_YOUR GOAL_.
In your copy of the entries, please include no pictures and return every word exactly.

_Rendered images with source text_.
>>>>

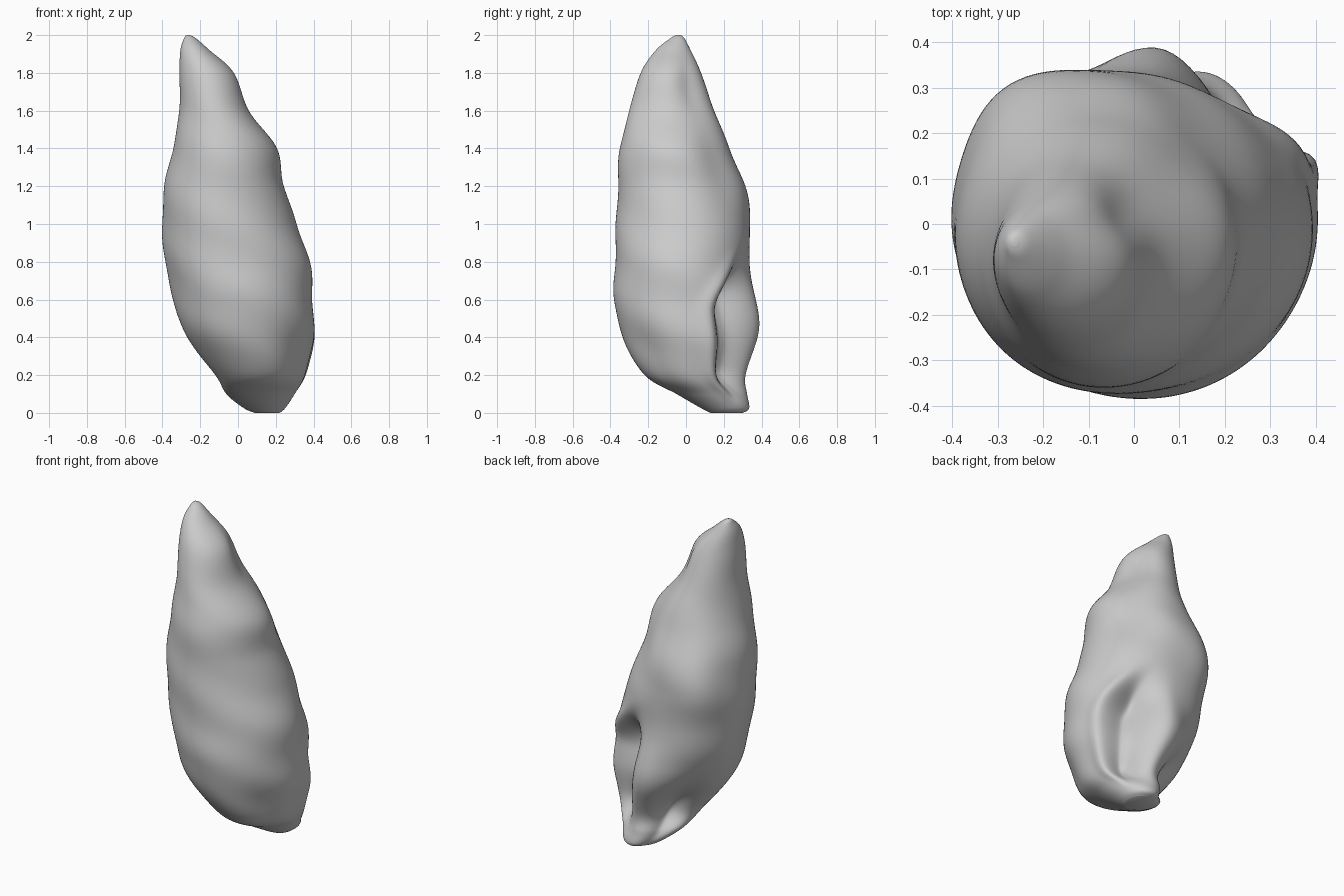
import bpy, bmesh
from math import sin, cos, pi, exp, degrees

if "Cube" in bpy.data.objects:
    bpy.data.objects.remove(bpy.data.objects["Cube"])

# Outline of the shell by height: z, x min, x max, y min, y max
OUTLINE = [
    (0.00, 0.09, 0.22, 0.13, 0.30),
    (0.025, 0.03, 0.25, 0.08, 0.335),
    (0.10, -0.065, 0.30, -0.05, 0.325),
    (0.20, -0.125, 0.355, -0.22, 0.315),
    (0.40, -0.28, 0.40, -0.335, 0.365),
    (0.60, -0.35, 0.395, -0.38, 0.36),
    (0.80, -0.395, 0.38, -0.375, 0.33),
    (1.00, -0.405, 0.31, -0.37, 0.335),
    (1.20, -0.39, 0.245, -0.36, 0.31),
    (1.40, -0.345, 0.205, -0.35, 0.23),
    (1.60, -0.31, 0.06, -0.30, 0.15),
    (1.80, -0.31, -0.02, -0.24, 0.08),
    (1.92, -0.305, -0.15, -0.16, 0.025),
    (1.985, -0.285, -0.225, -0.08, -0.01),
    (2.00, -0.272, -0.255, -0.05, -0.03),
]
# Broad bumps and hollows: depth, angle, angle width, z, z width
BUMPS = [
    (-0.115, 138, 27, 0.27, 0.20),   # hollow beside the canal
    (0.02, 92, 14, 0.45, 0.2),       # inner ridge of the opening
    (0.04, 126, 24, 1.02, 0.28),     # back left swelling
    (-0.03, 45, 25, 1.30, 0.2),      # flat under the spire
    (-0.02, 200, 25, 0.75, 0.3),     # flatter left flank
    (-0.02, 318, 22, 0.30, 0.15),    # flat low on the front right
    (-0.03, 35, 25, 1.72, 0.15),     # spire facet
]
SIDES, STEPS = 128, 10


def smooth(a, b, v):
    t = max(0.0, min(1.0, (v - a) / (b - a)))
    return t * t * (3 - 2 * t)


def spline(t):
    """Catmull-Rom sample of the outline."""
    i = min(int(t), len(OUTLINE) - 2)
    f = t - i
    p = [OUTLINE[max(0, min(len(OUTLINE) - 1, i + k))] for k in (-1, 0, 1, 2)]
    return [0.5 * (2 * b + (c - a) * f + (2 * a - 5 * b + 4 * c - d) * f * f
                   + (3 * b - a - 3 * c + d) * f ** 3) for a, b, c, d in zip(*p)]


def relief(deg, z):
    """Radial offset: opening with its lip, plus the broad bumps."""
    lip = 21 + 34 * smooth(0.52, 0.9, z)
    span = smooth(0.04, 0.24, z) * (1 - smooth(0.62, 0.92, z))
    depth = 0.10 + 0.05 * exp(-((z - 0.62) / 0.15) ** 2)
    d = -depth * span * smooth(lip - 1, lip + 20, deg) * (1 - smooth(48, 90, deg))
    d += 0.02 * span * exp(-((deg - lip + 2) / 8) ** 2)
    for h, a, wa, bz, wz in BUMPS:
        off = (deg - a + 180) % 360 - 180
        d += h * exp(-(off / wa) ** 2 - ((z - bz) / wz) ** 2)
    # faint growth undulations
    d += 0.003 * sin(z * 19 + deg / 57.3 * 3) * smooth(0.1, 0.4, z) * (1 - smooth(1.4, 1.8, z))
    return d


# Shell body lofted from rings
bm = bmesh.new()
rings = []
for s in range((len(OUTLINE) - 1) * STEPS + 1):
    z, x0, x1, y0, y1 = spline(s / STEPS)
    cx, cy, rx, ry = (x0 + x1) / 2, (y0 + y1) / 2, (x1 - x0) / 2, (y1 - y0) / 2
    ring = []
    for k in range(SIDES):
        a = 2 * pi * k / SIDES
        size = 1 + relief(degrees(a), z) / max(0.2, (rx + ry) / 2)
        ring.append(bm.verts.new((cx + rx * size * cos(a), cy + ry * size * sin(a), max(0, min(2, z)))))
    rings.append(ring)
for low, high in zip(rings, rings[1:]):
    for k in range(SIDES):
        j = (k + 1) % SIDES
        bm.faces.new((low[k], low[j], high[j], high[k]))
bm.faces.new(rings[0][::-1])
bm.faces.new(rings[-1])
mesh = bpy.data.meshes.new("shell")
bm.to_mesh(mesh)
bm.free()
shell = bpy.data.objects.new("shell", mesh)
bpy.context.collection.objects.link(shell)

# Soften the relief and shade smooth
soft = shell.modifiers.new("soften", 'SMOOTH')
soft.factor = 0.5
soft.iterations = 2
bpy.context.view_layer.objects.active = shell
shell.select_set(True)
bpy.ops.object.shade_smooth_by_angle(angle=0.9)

<<<<

_FINAL ANSWER_.
import bpy, bmesh
from math import sin, cos, pi, exp, degrees

if "Cube" in bpy.data.objects:
    bpy.data.objects.remove(bpy.data.objects["Cube"])

# Outline of the shell by height: z, x min, x max, y min, y max
OUTLINE = [
    (0.00, 0.09, 0.22, 0.13, 0.30),
    (0.025, 0.03, 0.25, 0.08, 0.335),
    (0.10, -0.065, 0.30, -0.05, 0.325),
    (0.20, -0.125, 0.355, -0.22, 0.315),
    (0.40, -0.28, 0.40, -0.335, 0.365),
    (0.60, -0.35, 0.395, -0.38, 0.36),
    (0.80, -0.395, 0.38, -0.375, 0.33),
    (1.00, -0.405, 0.31, -0.37, 0.335),
    (1.20, -0.39, 0.245, -0.36, 0.31),
    (1.40, -0.345, 0.205, -0.35, 0.23),
    (1.60, -0.31, 0.06, -0.30, 0.15),
    (1.80, -0.31, -0.02, -0.24, 0.08),
    (1.92, -0.305, -0.15, -0.16, 0.025),
    (1.985, -0.285, -0.225, -0.08, -0.01),
    (2.00, -0.272, -0.255, -0.05, -0.03),
]
# Broad bumps and hollows: depth, angle, angle width, z, z width
BUMPS = [
    (-0.115, 138, 27, 0.27, 0.20),   # hollow beside the canal
    (0.02, 92, 14, 0.45, 0.2),       # inner ridge of the opening
    (0.04, 126, 24, 1.02, 0.28),     # back left swelling
    (-0.03, 45, 25, 1.30, 0.2),      # flat under the spire
    (-0.02, 200, 25, 0.75, 0.3),     # flatter left flank
    (-0.02, 318, 22, 0.30, 0.15),    # flat low on the front right
    (-0.03, 35, 25, 1.72, 0.15),     # spire facet
]
SIDES, STEPS = 128, 10


def smooth(a, b, v):
    t = max(0.0, min(1.0, (v - a) / (b - a)))
    return t * t * (3 - 2 * t)


def spline(t):
    """Catmull-Rom sample of the outline."""
    i = min(int(t), len(OUTLINE) - 2)
    f = t - i
    p = [OUTLINE[max(0, min(len(OUTLINE) - 1, i + k))] for k in (-1, 0, 1, 2)]
    return [0.5 * (2 * b + (c - a) * f + (2 * a - 5 * b + 4 * c - d) * f * f
                   + (3 * b - a - 3 * c + d) * f ** 3) for a, b, c, d in zip(*p)]


def relief(deg, z):
    """Radial offset: opening with its lip, plus the broad bumps."""
    lip = 21 + 34 * smooth(0.52, 0.9, z)
    span = smooth(0.04, 0.24, z) * (1 - smooth(0.62, 0.92, z))
    depth = 0.10 + 0.05 * exp(-((z - 0.62) / 0.15) ** 2)
    d = -depth * span * smooth(lip - 1, lip + 20, deg) * (1 - smooth(48, 90, deg))
    d += 0.02 * span * exp(-((deg - lip + 2) / 8) ** 2)
    for h, a, wa, bz, wz in BUMPS:
        off = (deg - a + 180) % 360 - 180
        d += h * exp(-(off / wa) ** 2 - ((z - bz) / wz) ** 2)
    # faint growth undulations
    d += 0.003 * sin(z * 19 + deg / 57.3 * 3) * smooth(0.1, 0.4, z) * (1 - smooth(1.4, 1.8, z))
    return d


# Shell body lofted from rings
bm = bmesh.new()
rings = []
for s in range((len(OUTLINE) - 1) * STEPS + 1):
    z, x0, x1, y0, y1 = spline(s / STEPS)
    cx, cy, rx, ry = (x0 + x1) / 2, (y0 + y1) / 2, (x1 - x0) / 2, (y1 - y0) / 2
    ring = []
    for k in range(SIDES):
        a = 2 * pi * k / SIDES
        size = 1 + relief(degrees(a), z) / max(0.2, (rx + ry) / 2)
        ring.append(bm.verts.new((cx + rx * size * cos(a), cy + ry * size * sin(a), max(0, min(2, z)))))
    rings.append(ring)
for low, high in zip(rings, rings[1:]):
    for k in range(SIDES):
        j = (k + 1) % SIDES
        bm.faces.new((low[k], low[j], high[j], high[k]))
bm.faces.new(rings[0][::-1])
bm.faces.new(rings[-1])
mesh = bpy.data.meshes.new("shell")
bm.to_mesh(mesh)
bm.free()
shell = bpy.data.objects.new("shell", mesh)
bpy.context.collection.objects.link(shell)

# Soften the relief and shade smooth
soft = shell.modifiers.new("soften", 'SMOOTH')
soft.factor = 0.5
soft.iterations = 2
bpy.context.view_layer.objects.active = shell
shell.select_set(True)
bpy.ops.object.shade_smooth_by_angle(angle=0.9)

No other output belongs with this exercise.